Carolyne Sunte, mentor, daughter, aspiring journalist and leader, is one of Asante Africa Foundation’s most passionate advocates for making a change in her community of Maasai, Africa.
Carolyne says, “Still, I was unsatisfied. I searched for a way to make an impact on my community, not just my family. I was lucky to find people who thought like me, people who had also gone through the Leadership and Entrepreneurship Incubator. Together, we created the Angaza Foundation a group that provides entrepreneurial training, leadership, test-taking assistance, motivational lectures, health education, financial literacy, team building, and charity.”
Angaza Foundation (‘to enlighten’), works in Narok and Isiolo Counties in Kenya to spread knowledge where gaps exist. The foundation’s areas of focus range from self defense to reproductive health to dream mapping. Angaza Foundation is a prime example of a strong organization that derived from a local community need and led by young people with the confidence and skills to think strategically about how to best organize and meet those needs.
While Carolyne was not able to travel to the United States to be a part of our The Journey to 2020 event this Saturday, she still continues to motivate us with her dedication and passion for the work she does as a program coordinator and mentor. With today’s post we wanted to give you a glimpse into Carolyne’s insight and the work she does for her community. We hope you are just as inspired and excited by what she has to say as we are!
“When you educate a girl, you have educated the whole community.”
When we asked Carolyn why she wanted to be a mentor, she told us about the challenges she and other girls and women faced as being marginalized in their community. She says, “I had a strong will that one day I will change the trend in the male dominant society.” In fact, Carolyn was the first educated girl in her family lineage since existence.
“[The Asante Africa Foundation] made me realize my dream and helped me to see the leadership qualities in myself.”
By pursuing and education, Carolyn was already taking the first step to changing the male-dominated trend in her community, which also created a path for other women and girls to follow in her footsteps. With the help of Asante Africa, Carolyn was able to develop leadership and entrepreneurial skills that would aid her in pursuing her goals.
“My mother was the best mentor during my childhood life, she was the kind of a woman who would want[ed] us to be leaders and to give back to the community.”
Aside for the role Asante Africa played in her life, Carolyn’s mother was also one of her biggest mentors and inspiration, and is an example of the importance of women teaching and leading other women in their community to be leaders. Being faced with the marginalization of women in her community, Carolyn had a strong desire to mentor others who were struggling with the same issues. “I believe it’s important to communicate what you know,” she says. “To provide useful, honest guidance while ensuring that you give best solutions to different individual needs, capacities and opportunities.”

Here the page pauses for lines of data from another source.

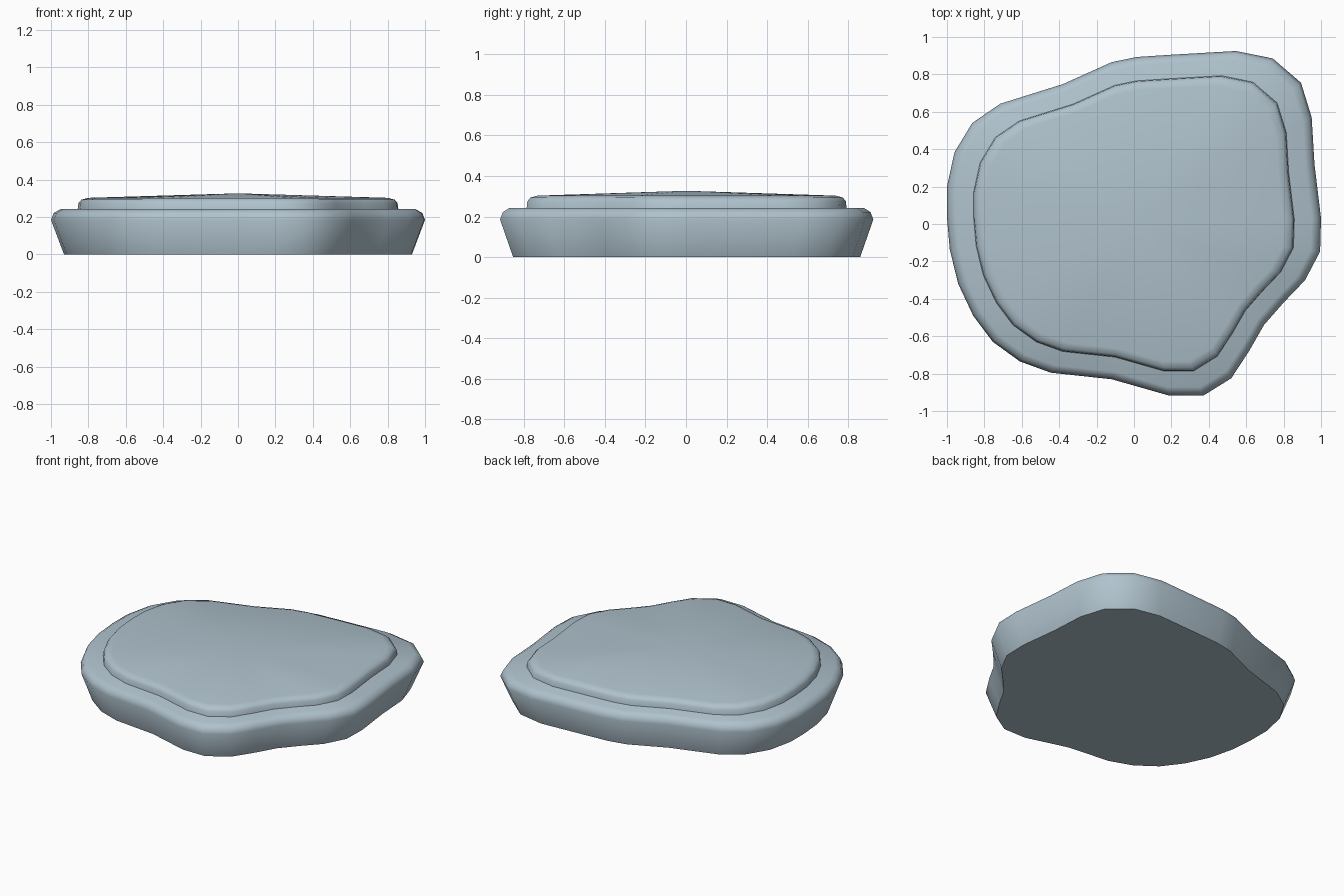
import bpy, bmesh, math

if "Cube" in bpy.data.objects:
    bpy.data.objects.remove(bpy.data.objects["Cube"])

# Outer outline of the stone, seen from above (counter-clockwise from the right)
OUTLINE = [
    (1.0, .03), (.965, .32), (.95, .57), (.893, .755), (.742, .885), (.545, .925),
    (.2, .905), (.015, .893), (-.12, .865), (-.38, .748), (-.715, .643),
    (-.865, .54), (-.96, .383), (-1.0, .2), (-1.0, .035), (-.985, -.137),
    (-.94, -.32), (-.86, -.49), (-.755, -.63), (-.61, -.735), (-.445, -.795),
    (-.12, -.83), (.015, -.868), (.19, -.918), (.37, -.918), (.52, -.825),
    (.615, -.68), (.695, -.54), (.80, -.42), (.915, -.30), (.995, -.147)]

stone = bpy.data.materials.new("blue_grey_stone")
stone.diffuse_color = (.43, .54, .61, 1)
stone.use_nodes = True
stone.node_tree.nodes["Principled BSDF"].inputs["Base Color"].default_value = stone.diffuse_color


def slab(name, profile, apex_z):
    """Stack scaled outlines (scale, z), close the bottom, fan the top to an apex."""
    bm = bmesh.new()
    rings = [[bm.verts.new((x * s, y * s, z)) for x, y in OUTLINE] for s, z in profile]
    n = len(OUTLINE)
    for a, b in zip(rings, rings[1:]):
        for i in range(n):
            j = (i + 1) % n
            bm.faces.new((a[i], a[j], b[j], b[i]))
    bm.faces.new(rings[0][::-1])
    apex = bm.verts.new((0, 0, apex_z))
    for i in range(n):
        bm.faces.new((rings[-1][i], rings[-1][(i + 1) % n], apex))
    me = bpy.data.meshes.new(name)
    bm.to_mesh(me)
    bm.free()
    me.materials.append(stone)
    ob = bpy.data.objects.new(name, me)
    bpy.context.collection.objects.link(ob)
    bpy.context.view_layer.objects.active = ob
    ob.select_set(True)
    bpy.ops.object.shade_smooth_by_angle(angle=math.radians(50))
    ob.select_set(False)


# Lower stone: flared side, rounded rim, flat shelf
slab("stone_base", [(.93, 0), (1, .185), (.985, .222), (.95, .242)], .242)
# Raised upper layer: short wall, rounded rim, gently domed top
slab("raised_top", [(.858, .235), (.853, .275), (.838, .293), (.80, .303)], .327)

But just because Carolyn is a mentor does not mean she has stopped learning herself! In fact, one of the important challenges she mentioned about being a mentor was that very thing: continuous learning. She says, “Being a mentor also means you should continue learning about what’s going on in current trends, country economy, the school, the community, or the world at large. Always keep an alert eye on trends, topics, and developments that may impact me, the community both now and in the future.”
“Educate the next generation of change agents whose dreams and action will transform the future of Africa and the world.”
Carolyne has a strong opinion about what we can do as a community to encourage our young women to be leaders in their communities. One word: education! We must continue to educate our young women to set sustainable goals, and Carolyne particularly mentions goals that will provide economic empowerment. Our young women can and will be the change agents in their society!
Finally, we asked Carolyne for some advice she could give to young girls who want to be leaders in their community. She left us with this: “The change we want to see today begins with you being the change. Nothing is impossible ..when you educate a girl, you have educated the whole community.”
Thank you, Carolyn, for sharing some of your unique experiences with us as a mentor and Asante Africa Foundation advocate! We are also so thankful for the work you do in your community and beyond!